Prompt =>
After dropping the pictures, give again exactly the lines of the data from its first line through the line with "ring.rotation_euler = (radians(15), 0, 0)", which is included as well.

(Source data)

- Opening Delimiter -

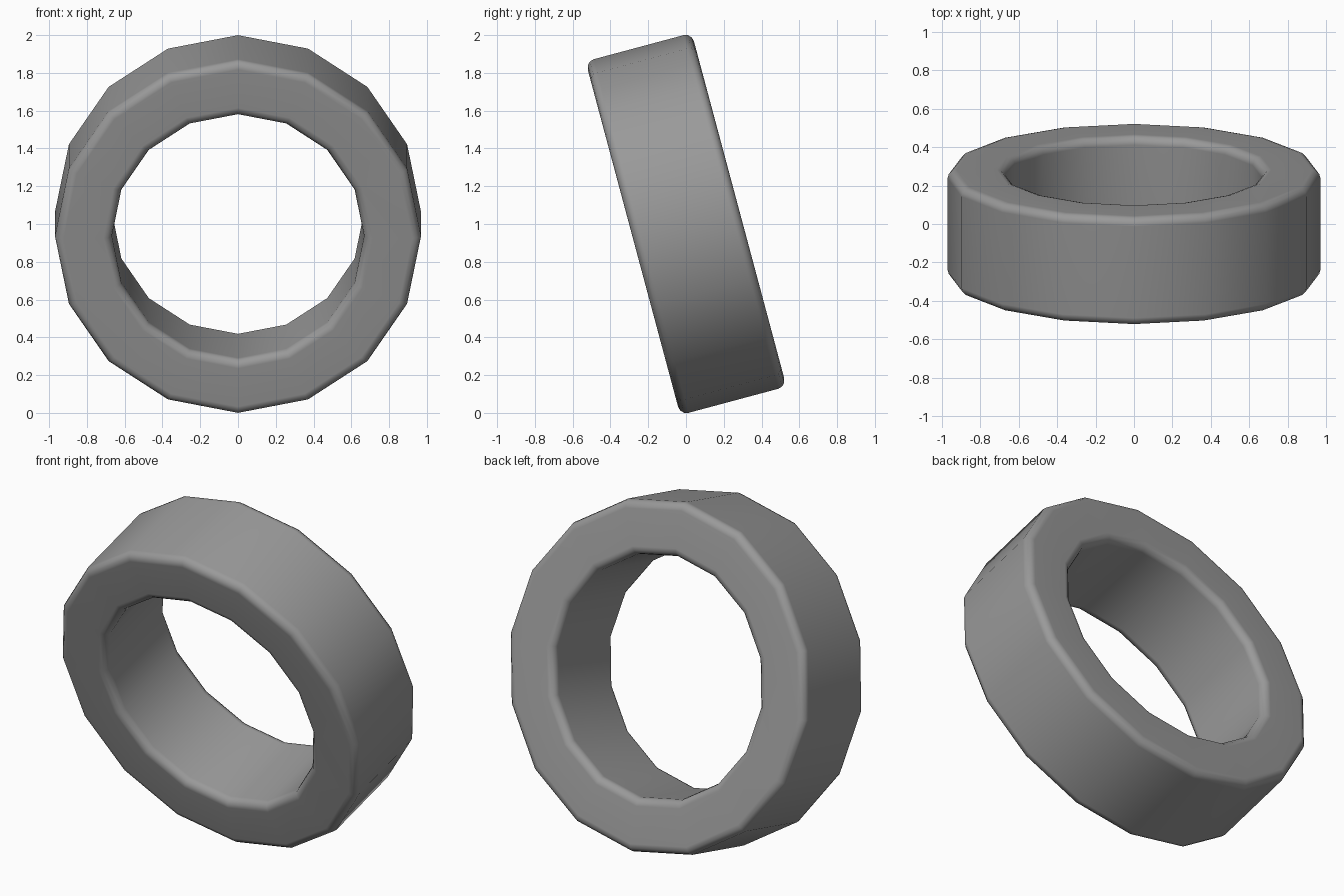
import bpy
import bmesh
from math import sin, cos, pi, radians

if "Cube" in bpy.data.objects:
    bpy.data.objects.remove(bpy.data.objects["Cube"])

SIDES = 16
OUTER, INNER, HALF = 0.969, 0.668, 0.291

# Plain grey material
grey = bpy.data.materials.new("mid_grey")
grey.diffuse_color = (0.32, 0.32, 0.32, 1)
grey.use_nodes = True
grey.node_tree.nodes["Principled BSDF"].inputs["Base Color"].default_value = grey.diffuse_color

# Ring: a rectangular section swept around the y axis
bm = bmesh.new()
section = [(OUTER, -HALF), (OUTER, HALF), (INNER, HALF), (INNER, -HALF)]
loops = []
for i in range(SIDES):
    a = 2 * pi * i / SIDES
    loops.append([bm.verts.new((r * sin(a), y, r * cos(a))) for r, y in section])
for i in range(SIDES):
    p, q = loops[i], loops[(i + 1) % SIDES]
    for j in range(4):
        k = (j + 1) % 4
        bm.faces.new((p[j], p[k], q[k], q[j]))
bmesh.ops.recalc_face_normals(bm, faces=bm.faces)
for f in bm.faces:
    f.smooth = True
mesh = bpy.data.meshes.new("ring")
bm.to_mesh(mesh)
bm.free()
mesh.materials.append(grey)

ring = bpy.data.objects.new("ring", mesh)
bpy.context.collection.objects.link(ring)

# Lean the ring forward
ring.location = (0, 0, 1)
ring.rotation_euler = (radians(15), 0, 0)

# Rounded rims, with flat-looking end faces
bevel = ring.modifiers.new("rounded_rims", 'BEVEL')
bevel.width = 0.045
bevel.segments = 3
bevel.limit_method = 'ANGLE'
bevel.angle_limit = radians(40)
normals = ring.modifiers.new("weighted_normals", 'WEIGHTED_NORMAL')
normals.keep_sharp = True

- Closing Delimiter -

Finished exercise =>
import bpy
import bmesh
from math import sin, cos, pi, radians

if "Cube" in bpy.data.objects:
    bpy.data.objects.remove(bpy.data.objects["Cube"])

SIDES = 16
OUTER, INNER, HALF = 0.969, 0.668, 0.291

# Plain grey material
grey = bpy.data.materials.new("mid_grey")
grey.diffuse_color = (0.32, 0.32, 0.32, 1)
grey.use_nodes = True
grey.node_tree.nodes["Principled BSDF"].inputs["Base Color"].default_value = grey.diffuse_color

# Ring: a rectangular section swept around the y axis
bm = bmesh.new()
section = [(OUTER, -HALF), (OUTER, HALF), (INNER, HALF), (INNER, -HALF)]
loops = []
for i in range(SIDES):
    a = 2 * pi * i / SIDES
    loops.append([bm.verts.new((r * sin(a), y, r * cos(a))) for r, y in section])
for i in range(SIDES):
    p, q = loops[i], loops[(i + 1) % SIDES]
    for j in range(4):
        k = (j + 1) % 4
        bm.faces.new((p[j], p[k], q[k], q[j]))
bmesh.ops.recalc_face_normals(bm, faces=bm.faces)
for f in bm.faces:
    f.smooth = True
mesh = bpy.data.meshes.new("ring")
bm.to_mesh(mesh)
bm.free()
mesh.materials.append(grey)

ring = bpy.data.objects.new("ring", mesh)
bpy.context.collection.objects.link(ring)

# Lean the ring forward
ring.location = (0, 0, 1)
ring.rotation_euler = (radians(15), 0, 0)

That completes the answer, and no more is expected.